*** Source data Section Begins ***
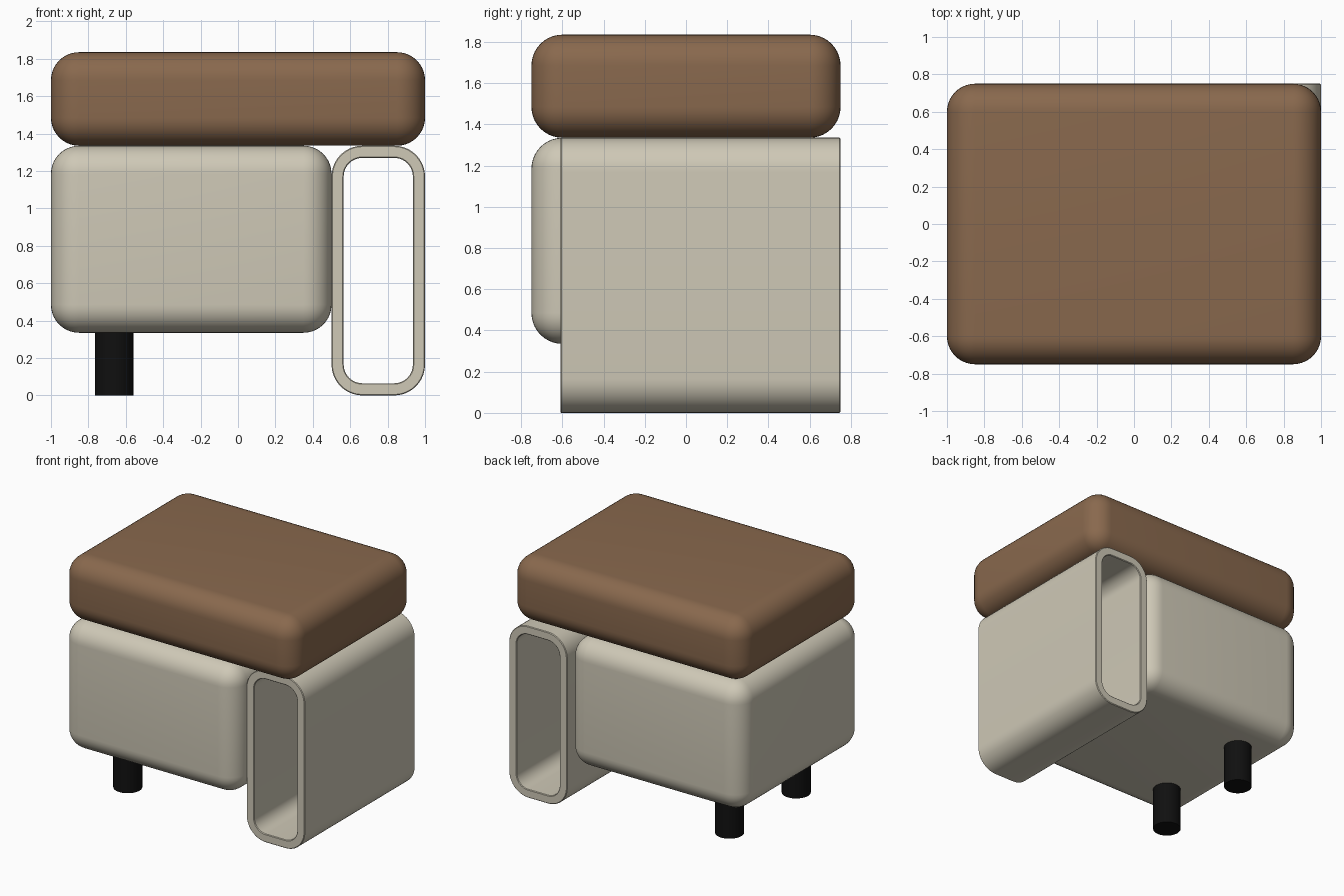
import bpy, bmesh
from math import sin, cos, pi, radians

old = bpy.data.objects.get("Cube")
if old:
    bpy.data.objects.remove(old, do_unlink=True)


def material(name, rgb):
    m = bpy.data.materials.new(name)
    m.use_nodes = True
    m.diffuse_color = (*rgb, 1)
    bsdf = next(n for n in m.node_tree.nodes if n.type == 'BSDF_PRINCIPLED')
    bsdf.inputs["Base Color"].default_value = (*rgb, 1)
    return m


brown = material("brown upholstery", (0.25, 0.14, 0.075))
cream = material("cream upholstery", (0.62, 0.58, 0.47))
black = material("black leg", (0.005, 0.005, 0.005))


def finish(name, bm, mat):
    bmesh.ops.recalc_face_normals(bm, faces=bm.faces)
    mesh = bpy.data.meshes.new(name)
    bm.to_mesh(mesh)
    bm.free()
    mesh.materials.append(mat)
    ob = bpy.data.objects.new(name, mesh)
    bpy.context.collection.objects.link(ob)
    bpy.ops.object.select_all(action='DESELECT')
    ob.select_set(True)
    bpy.context.view_layer.objects.active = ob
    bpy.ops.object.shade_smooth_by_angle(angle=radians(35))
    return ob


def soft_box(name, low, high, radius, mat):
    """Box between two corners with all edges rounded."""
    bm = bmesh.new()
    bmesh.ops.create_cube(bm, size=1)
    for v in bm.verts:
        v.co = [a if c < 0 else b for c, a, b in zip(v.co, low, high)]
    bmesh.ops.bevel(bm, geom=bm.edges[:], offset=radius, segments=10,
                    profile=0.5, affect='EDGES')
    return finish(name, bm, mat)


def tube_support(name, x0, x1, y0, y1, height, radius, wall, edge, mat):
    """Rounded rectangular tube: wall section swept round the outline."""
    def loop(bm, inset, y):
        r, steps, verts = radius - inset, 10, []
        centres = [(x1 - radius, height - radius), (x0 + radius, height - radius),
                   (x0 + radius, radius), (x1 - radius, radius)]
        for q, (cx, cz) in enumerate(centres):
            for i in range(steps + 1):
                a = (q + i / steps) * pi / 2
                verts.append(bm.verts.new((cx + r * cos(a), y, cz + r * sin(a))))
        return verts

    section = [(0, y0 + edge), (edge, y0), (wall - edge, y0), (wall, y0 + edge),
               (wall, y1 - edge), (wall - edge, y1), (edge, y1), (0, y1 - edge)]
    bm = bmesh.new()
    loops = [loop(bm, *p) for p in section]
    for k, a in enumerate(loops):
        b = loops[(k + 1) % len(loops)]
        for i in range(len(a)):
            j = (i + 1) % len(a)
            bm.faces.new((a[i], a[j], b[j], b[i]))
    return finish(name, bm, mat)


def leg(name, x, y, radius, height):
    bm = bmesh.new()
    bmesh.ops.create_cone(bm, cap_ends=True, segments=32, radius1=radius,
                          radius2=radius, depth=height)
    bmesh.ops.translate(bm, verts=bm.verts, vec=(x, y, height / 2))
    return finish(name, bm, black)


# Seat cushion and body
soft_box("seat_cushion", (-1, -0.75, 1.335), (1, 0.75, 1.835), 0.15, brown)
soft_box("base_body", (-1, -0.75, 0.335), (0.5, 0.75, 1.335), 0.15, cream)

# Open tube holding up one end
tube_support("side_tube", 0.5, 1, -0.61, 0.75, 1.335, 0.165, 0.065, 0.005, cream)

# Legs under the other end
for side, y in (("front", -0.41), ("back", 0.41)):
    leg(side + "_leg", -0.6625, y, 0.1025, 0.34)
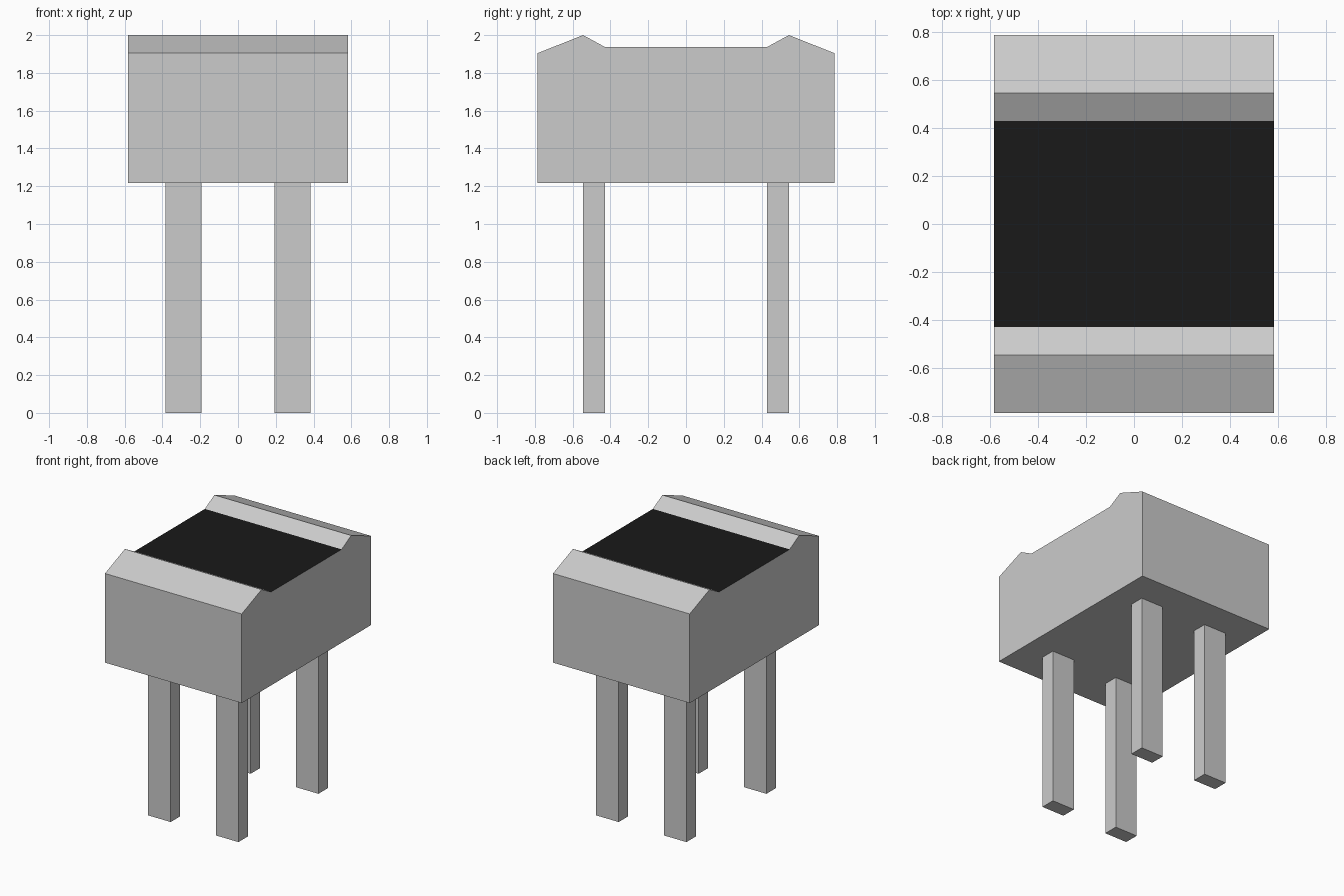
import bpy, bmesh

if "Cube" in bpy.data.objects:
    bpy.data.objects.remove(bpy.data.objects["Cube"])

HALF_W = 0.583      # half width in x
BASE_Z = 1.217      # underside of the body
SEAT_Y, SEAT_Z = 0.429, 1.937


def make_object(name, bm):
    bmesh.ops.recalc_face_normals(bm, faces=bm.faces)
    mesh = bpy.data.meshes.new(name)
    bm.to_mesh(mesh)
    bm.free()
    obj = bpy.data.objects.new(name, mesh)
    bpy.context.collection.objects.link(obj)
    return obj


def box(name, x, y, z):
    bm = bmesh.new()
    bmesh.ops.create_cube(bm, size=1)
    for v in bm.verts:
        v.co = [r[0] if c < 0 else r[1] for c, r in zip(v.co, (x, y, z))]
    return make_object(name, bm)


# Body: mirrored side profile (y, z) extruded across x
half = [(0.787, BASE_Z), (0.787, 1.904), (0.545, 2.0), (SEAT_Y, SEAT_Z)]
profile = half + [(-y, z) for y, z in reversed(half)]
bm = bmesh.new()
face = bm.faces.new([bm.verts.new((-HALF_W, y, z)) for y, z in profile])
new = bmesh.ops.extrude_face_region(bm, geom=[face])["geom"]
bmesh.ops.translate(bm, vec=(2 * HALF_W, 0, 0),
                    verts=[g for g in new if isinstance(g, bmesh.types.BMVert)])
bmesh.ops.recalc_face_normals(bm, faces=bm.faces)
# The recess floor is left open for the dark panel
floor = [f for f in bm.faces if all(abs(v.co.z - SEAT_Z) < 1e-4 for v in f.verts)]
bmesh.ops.delete(bm, geom=floor, context='FACES_ONLY')
make_object("body", bm)

# Dark panel filling the recess between the two ridges
bm = bmesh.new()
bm.faces.new([bm.verts.new((sx * HALF_W, sy * SEAT_Y, SEAT_Z))
              for sx, sy in ((-1, -1), (1, -1), (1, 1), (-1, 1))])
for f in bm.faces:
    f.normal_update()
panel = make_object("top_panel", bm)
if panel.data.polygons[0].normal.z < 0:
    panel.data.flip_normals()
black = bpy.data.materials.new("black")
black.diffuse_color = (0.01, 0.01, 0.01, 1)
black.use_nodes = True
black.node_tree.nodes["Principled BSDF"].inputs["Base Color"].default_value = black.diffuse_color
panel.data.materials.append(black)

# Four rectangular legs
for side, sx in (("left", -1), ("right", 1)):
    for end, sy in (("front", -1), ("back", 1)):
        box(f"{end}_{side}_leg",
            sorted((sx * 0.193, sx * 0.385)),
            sorted((sy * 0.43, sy * 0.544)),
            (0, BASE_Z))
*** Source data Section Ends ***
_Exercise_
The required answer is the exact run of lines above starting at the line with "HALF_W = 0.583" and ending at the line with "face = bm.faces.new([bm.verts.new((-HALF_W, y, z))", with both ends present.

_Written reply_
HALF_W = 0.583      # half width in x
BASE_Z = 1.217      # underside of the body
SEAT_Y, SEAT_Z = 0.429, 1.937


def make_object(name, bm):
    bmesh.ops.recalc_face_normals(bm, faces=bm.faces)
    mesh = bpy.data.meshes.new(name)
    bm.to_mesh(mesh)
    bm.free()
    obj = bpy.data.objects.new(name, mesh)
    bpy.context.collection.objects.link(obj)
    return obj


def box(name, x, y, z):
    bm = bmesh.new()
    bmesh.ops.create_cube(bm, size=1)
    for v in bm.verts:
        v.co = [r[0] if c < 0 else r[1] for c, r in zip(v.co, (x, y, z))]
    return make_object(name, bm)


# Body: mirrored side profile (y, z) extruded across x
half = [(0.787, BASE_Z), (0.787, 1.904), (0.545, 2.0), (SEAT_Y, SEAT_Z)]
profile = half + [(-y, z) for y, z in reversed(half)]
bm = bmesh.new()
face = bm.faces.new([bm.verts.new((-HALF_W, y, z)) for y, z in profile])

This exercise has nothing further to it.